◆ **Exercise**:
Only the lines of the data below from the one with "const add = (name, geometry, x" through the one with "mesh.position.copy(a).add(b).multiplyScalar(0.5);" are wanted. Repeat them exactly.
[[ Recorded data open ]]
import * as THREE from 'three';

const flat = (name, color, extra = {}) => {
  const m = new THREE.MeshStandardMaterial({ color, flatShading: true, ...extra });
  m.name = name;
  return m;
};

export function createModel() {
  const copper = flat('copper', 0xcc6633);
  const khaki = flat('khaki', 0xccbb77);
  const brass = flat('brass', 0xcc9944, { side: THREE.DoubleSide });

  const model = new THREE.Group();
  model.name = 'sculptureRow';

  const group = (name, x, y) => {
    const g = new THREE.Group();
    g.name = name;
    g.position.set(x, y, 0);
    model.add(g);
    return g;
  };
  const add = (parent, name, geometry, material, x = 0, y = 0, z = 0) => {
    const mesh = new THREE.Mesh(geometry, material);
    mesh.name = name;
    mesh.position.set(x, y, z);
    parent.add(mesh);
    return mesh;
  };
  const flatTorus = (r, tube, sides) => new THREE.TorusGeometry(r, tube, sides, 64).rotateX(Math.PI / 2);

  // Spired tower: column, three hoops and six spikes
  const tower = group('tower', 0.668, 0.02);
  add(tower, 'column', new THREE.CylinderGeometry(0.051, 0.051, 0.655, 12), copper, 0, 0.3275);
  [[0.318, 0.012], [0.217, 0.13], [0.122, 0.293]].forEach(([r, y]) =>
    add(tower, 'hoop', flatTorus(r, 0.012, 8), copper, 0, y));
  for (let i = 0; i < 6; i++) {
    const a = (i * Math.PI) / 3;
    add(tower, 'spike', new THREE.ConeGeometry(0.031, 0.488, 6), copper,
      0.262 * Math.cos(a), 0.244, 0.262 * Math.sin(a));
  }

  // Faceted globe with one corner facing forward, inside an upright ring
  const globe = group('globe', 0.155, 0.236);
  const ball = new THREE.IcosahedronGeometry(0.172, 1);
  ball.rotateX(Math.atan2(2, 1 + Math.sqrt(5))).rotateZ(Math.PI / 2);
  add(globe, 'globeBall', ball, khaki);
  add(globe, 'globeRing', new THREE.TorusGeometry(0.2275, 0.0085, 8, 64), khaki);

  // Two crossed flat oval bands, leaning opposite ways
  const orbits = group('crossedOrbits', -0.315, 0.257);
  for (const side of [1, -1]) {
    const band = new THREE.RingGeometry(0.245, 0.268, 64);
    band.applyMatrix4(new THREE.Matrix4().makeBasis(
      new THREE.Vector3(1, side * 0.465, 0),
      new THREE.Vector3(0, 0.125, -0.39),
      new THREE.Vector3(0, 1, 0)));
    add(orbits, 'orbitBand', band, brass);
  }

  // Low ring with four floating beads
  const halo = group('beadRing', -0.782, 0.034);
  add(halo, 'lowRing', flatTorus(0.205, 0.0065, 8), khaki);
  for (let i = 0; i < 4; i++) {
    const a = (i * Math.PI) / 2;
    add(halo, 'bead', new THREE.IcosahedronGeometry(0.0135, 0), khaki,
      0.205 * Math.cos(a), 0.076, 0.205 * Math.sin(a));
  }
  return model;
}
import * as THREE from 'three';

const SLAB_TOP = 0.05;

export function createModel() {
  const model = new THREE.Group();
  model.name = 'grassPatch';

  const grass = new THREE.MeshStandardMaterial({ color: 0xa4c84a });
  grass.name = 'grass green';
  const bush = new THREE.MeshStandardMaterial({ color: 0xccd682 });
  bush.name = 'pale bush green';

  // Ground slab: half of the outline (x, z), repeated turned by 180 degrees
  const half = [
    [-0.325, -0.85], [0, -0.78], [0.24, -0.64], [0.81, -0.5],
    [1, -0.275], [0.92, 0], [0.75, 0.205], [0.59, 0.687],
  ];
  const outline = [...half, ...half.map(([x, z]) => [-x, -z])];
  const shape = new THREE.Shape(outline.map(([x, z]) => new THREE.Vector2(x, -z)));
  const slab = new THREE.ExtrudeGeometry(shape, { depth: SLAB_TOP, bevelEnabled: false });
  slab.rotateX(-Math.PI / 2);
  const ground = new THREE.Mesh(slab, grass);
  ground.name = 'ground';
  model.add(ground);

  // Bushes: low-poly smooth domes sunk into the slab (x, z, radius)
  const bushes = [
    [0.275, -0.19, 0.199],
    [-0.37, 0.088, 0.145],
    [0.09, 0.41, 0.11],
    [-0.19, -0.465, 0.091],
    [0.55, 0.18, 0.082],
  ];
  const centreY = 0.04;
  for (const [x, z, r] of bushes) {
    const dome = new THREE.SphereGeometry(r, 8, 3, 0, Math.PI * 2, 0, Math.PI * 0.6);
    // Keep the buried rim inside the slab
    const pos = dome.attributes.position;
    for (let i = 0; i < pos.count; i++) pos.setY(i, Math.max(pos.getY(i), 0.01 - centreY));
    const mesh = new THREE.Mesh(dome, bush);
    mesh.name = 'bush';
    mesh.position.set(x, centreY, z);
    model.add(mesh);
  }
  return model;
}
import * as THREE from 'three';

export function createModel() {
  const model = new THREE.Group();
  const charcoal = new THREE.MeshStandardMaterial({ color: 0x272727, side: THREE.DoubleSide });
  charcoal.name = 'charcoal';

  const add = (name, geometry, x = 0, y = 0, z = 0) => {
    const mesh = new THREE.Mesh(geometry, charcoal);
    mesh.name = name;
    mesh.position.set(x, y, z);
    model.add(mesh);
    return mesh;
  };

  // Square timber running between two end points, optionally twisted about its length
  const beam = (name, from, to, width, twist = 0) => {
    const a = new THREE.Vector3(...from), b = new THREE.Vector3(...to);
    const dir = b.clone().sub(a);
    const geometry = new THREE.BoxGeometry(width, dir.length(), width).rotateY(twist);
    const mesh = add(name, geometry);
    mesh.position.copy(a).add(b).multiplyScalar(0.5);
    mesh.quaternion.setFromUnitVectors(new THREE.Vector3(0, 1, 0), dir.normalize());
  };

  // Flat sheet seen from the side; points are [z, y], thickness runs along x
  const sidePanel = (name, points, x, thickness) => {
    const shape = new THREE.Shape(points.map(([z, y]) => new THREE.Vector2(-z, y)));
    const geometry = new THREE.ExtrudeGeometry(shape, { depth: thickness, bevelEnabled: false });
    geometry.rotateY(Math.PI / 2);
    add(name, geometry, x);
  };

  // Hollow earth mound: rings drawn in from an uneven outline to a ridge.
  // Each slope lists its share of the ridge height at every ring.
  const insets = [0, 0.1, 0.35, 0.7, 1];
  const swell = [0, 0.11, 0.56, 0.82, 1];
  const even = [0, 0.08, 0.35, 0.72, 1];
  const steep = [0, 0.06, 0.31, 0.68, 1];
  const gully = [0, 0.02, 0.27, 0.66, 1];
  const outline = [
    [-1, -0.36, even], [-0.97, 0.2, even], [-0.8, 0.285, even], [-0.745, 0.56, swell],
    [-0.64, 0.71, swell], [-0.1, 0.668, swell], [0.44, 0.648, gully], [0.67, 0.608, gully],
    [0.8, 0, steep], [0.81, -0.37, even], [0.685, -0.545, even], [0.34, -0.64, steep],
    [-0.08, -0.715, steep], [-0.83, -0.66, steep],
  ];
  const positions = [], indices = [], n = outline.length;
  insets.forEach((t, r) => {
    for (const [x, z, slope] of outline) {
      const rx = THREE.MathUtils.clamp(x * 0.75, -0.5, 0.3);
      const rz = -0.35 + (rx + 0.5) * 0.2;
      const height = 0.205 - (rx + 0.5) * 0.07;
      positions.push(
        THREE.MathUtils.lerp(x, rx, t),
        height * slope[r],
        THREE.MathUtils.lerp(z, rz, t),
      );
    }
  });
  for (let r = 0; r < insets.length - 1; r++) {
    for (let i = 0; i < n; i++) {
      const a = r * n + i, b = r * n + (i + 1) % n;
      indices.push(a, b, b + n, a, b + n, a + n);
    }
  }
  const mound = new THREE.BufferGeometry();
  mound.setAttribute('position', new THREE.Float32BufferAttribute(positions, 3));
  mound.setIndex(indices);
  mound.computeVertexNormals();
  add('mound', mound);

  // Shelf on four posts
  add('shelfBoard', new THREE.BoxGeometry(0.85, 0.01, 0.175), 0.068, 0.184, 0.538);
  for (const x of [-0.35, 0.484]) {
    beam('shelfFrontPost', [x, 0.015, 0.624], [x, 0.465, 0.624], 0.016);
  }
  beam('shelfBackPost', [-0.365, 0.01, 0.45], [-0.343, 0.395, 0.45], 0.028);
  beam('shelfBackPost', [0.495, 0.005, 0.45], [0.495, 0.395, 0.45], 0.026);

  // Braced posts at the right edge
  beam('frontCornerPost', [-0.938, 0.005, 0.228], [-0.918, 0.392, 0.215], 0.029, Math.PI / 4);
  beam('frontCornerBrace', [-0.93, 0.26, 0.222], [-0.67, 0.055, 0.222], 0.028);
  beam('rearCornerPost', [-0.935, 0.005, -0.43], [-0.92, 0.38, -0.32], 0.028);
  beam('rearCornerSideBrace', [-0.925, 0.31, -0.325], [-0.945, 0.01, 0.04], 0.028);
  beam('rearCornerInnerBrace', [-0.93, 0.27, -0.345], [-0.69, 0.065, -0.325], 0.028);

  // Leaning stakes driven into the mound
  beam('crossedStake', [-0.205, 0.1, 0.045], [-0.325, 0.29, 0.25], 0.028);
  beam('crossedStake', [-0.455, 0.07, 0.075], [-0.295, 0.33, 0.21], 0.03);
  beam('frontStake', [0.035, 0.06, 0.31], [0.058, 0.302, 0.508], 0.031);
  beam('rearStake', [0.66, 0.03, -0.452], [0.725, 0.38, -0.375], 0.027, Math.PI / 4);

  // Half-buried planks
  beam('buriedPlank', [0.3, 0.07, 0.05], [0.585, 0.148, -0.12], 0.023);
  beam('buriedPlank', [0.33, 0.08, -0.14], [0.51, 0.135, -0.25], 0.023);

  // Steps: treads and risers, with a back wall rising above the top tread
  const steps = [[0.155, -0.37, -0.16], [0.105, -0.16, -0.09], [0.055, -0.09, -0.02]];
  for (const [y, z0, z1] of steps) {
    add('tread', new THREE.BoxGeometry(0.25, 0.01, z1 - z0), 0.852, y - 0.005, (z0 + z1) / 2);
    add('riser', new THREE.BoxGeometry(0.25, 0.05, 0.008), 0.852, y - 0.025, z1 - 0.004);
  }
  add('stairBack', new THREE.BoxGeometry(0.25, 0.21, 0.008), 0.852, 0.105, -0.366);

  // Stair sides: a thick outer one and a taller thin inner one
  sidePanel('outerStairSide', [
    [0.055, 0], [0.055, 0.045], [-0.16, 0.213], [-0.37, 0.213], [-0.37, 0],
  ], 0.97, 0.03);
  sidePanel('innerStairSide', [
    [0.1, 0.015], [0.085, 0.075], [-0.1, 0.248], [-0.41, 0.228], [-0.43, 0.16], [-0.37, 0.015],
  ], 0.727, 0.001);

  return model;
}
[[ Recorded data closed ]]
◆ **Finished exercise**:
  const add = (name, geometry, x = 0, y = 0, z = 0) => {
    const mesh = new THREE.Mesh(geometry, charcoal);
    mesh.name = name;
    mesh.position.set(x, y, z);
    model.add(mesh);
    return mesh;
  };

  // Square timber running between two end points, optionally twisted about its length
  const beam = (name, from, to, width, twist = 0) => {
    const a = new THREE.Vector3(...from), b = new THREE.Vector3(...to);
    const dir = b.clone().sub(a);
    const geometry = new THREE.BoxGeometry(width, dir.length(), width).rotateY(twist);
    const mesh = add(name, geometry);
    mesh.position.copy(a).add(b).multiplyScalar(0.5);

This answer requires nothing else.